Caldwell’s 41 acre Grover Cleveland Park is located on Brookside Avenue and Runnymede Road, in the towns of Caldwell and Essex Fells. This heavily wooded park in the 7th largest in the Essex County Park system. It was designed by the Olmsted landscape architectural firm, designers of Central Park in NYC and the U.S. Capitol grounds.
Among its amenities are:
- Lighted tennis courts
- Large playground with rubberized safety surface
- Picnic grove
- Baseball field
- Four foot bridges that connect the two areas of the park divided by the Pine Brook Creek; the Creek runs through the park
- Shuffleboard courts
- Horseshoe pits
- Summer concert activities
- Pond for ice skating and fishing
Much of the park’s land was originally settled by the Gould family and later owned by Gen William Gould (1757-1847), a veteran of the Revolution and the War of 1812 who lived in Essex Fells. A sawmill for grinding tanbark to make paper had once been operated at the pond by the Gould family. The property was acquired from Gould’s estate between 1913 and 1916. The park is named for President Grover Cleveland who was born in Caldwell in 1837, and was the 22nd and 24th President of the United States.

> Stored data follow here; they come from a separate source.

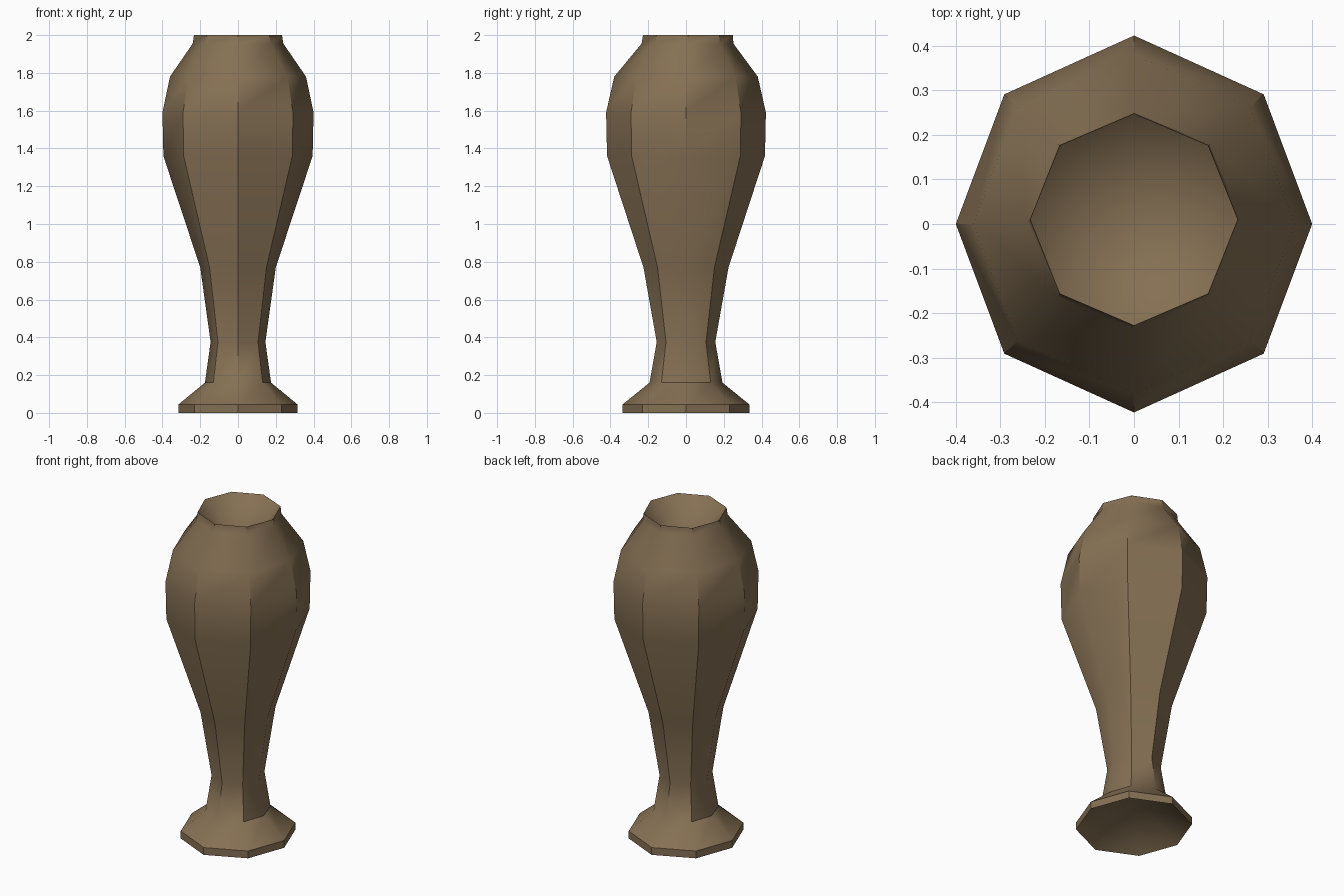
import bpy, bmesh, math

if "Cube" in bpy.data.objects:
    bpy.data.objects.remove(bpy.data.objects["Cube"])

clay = bpy.data.materials.new("brown clay")
clay.diffuse_color = (0.235, 0.162, 0.088, 1)
clay.use_nodes = True
clay.node_tree.nodes["Principled BSDF"].inputs["Base Color"].default_value = clay.diffuse_color

SIDES = 8
# height, half width in x, half width in y, centre x, centre y
RINGS = [
    (0.00, 0.315, 0.335, 0, 0),
    (0.045, 0.315, 0.335, 0, 0),
    (0.16, 0.175, 0.193, 0, 0),
    (0.375, 0.145, 0.155, 0, 0),
    (0.77, 0.20, 0.225, 0, 0),
    (1.36, 0.395, 0.418, 0, 0),
    (1.59, 0.40, 0.423, 0, 0),
    (1.78, 0.36, 0.38, 0, 0),
    (1.955, 0.24, 0.243, 0, 0.008),
    (2.00, 0.233, 0.238, 0, 0.01),
]

bm = bmesh.new()


def ring(z, rx, ry, cx, cy):
    verts = []
    for i in range(SIDES):
        a = math.tau * i / SIDES
        c, s = math.cos(a), math.sin(a)
        r = math.hypot(rx * c, ry * s)
        verts.append(bm.verts.new((cx + r * c, cy + r * s, z)))
    return verts


def cone(loop, z):
    """Close a ring with a hollow cone ending at height z."""
    tip = bm.verts.new((0, 0, z))
    for i in range(SIDES):
        bm.faces.new((loop[i], loop[(i + 1) % SIDES], tip))


# outer wall of the vase
loops = [ring(*r) for r in RINGS]
for a, b in zip(loops, loops[1:]):
    for i in range(SIDES):
        j = (i + 1) % SIDES
        bm.faces.new((a[i], a[j], b[j], b[i]))

# hollow mouth and hollow foot
cone(loops[-1], 1.78)
cone(loops[0], 0.2)

bmesh.ops.recalc_face_normals(bm, faces=bm.faces)
mesh = bpy.data.meshes.new("vase")
bm.to_mesh(mesh)
bm.free()
vase = bpy.data.objects.new("vase", mesh)
bpy.context.collection.objects.link(vase)
mesh.materials.append(clay)

# soften the shallow bends only
bpy.context.view_layer.objects.active = vase
vase.select_set(True)
bpy.ops.object.shade_smooth_by_angle(angle=math.radians(40))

In 1895, New Jersey Governor George Theodore Werts signed legislation creating the Essex County Park Commission, the first county park system in the United States. The Commission hired the Olmsted Brothers, the landscape architectural firm founded by Fredrick Law Olmsed, the nation’s finest and designers of New York’s Central Park and the U.S. Capitol grounds. Ironically, the stepbrothers John Charles Olmsted (1852–1920) and Frederick Law Olmsted, Jr. (1870–1957), were distant cousins of President Grover Cleveland, the man for who this park was named.
They began their transformation of the park in 1914 and by 1916 the area had been transformed with tennis courts, baseball fields, a playground, a sand court, wading pool and a shelter.
The primary characteristic of Olmsted parks is the attention to detail. Land was cut to excavate ponds and other areas filled to build mounds. Trees, shrubs and other plants were treated as artistic elements so as to transform the park into a work of art. Winding paths and roadways, sunken roads, natural waterways, open fields, scenic overlooks and thickly planted borders that enclosed the park and hid the neighboring traffic were all distinguishing features of the Olmsted style that were incorporated into the Grover Cleveland Park.
In 1979, the Park Commission was replaced by the Essex County Department of Parks, Recreation and Cultural Affairs, which took over the responsibility for park development, maintenance and programs.
The Grover Cleveland Park Conservancy was formed in 2001 to support the Essex County Department of Parks, Recreation and Cultural Affairs in its efforts to maintain, restore and enhance the park. The Conservancy serves as an advocate for the park. Members stroll through the park daily keeping the Park System informed of maintenance and safety needs. The Conservancy also raises money to augment the county’s budget in order to enable improvements to be made in a timely fashion.
Grover Cleveland Park is located in Caldwell along Brookside Avenue and in Essex Fells along Runnymede Road.
Use the intersection of “Runnymede Road and Brookside Avenue” when obtaining driving directions from the Internet.
From the south : From the intersection of Eagle Rock Avenue and Roseland Avenue, take Roseland Avenue north approx. 1 mile to Borough Place, turn Left; bear Left onto Runnymede Road; continue to end, turn right onto Brookside Avenue. Park is on right.
From the east or west: From the intersection of Bloomfield Avenue and Roseland Avenue, take Roseland Avenue; make immediate Right onto Westville Avenue; after Westville Avenue turns left, stay straight onto Brookside Avenue. Park is on left.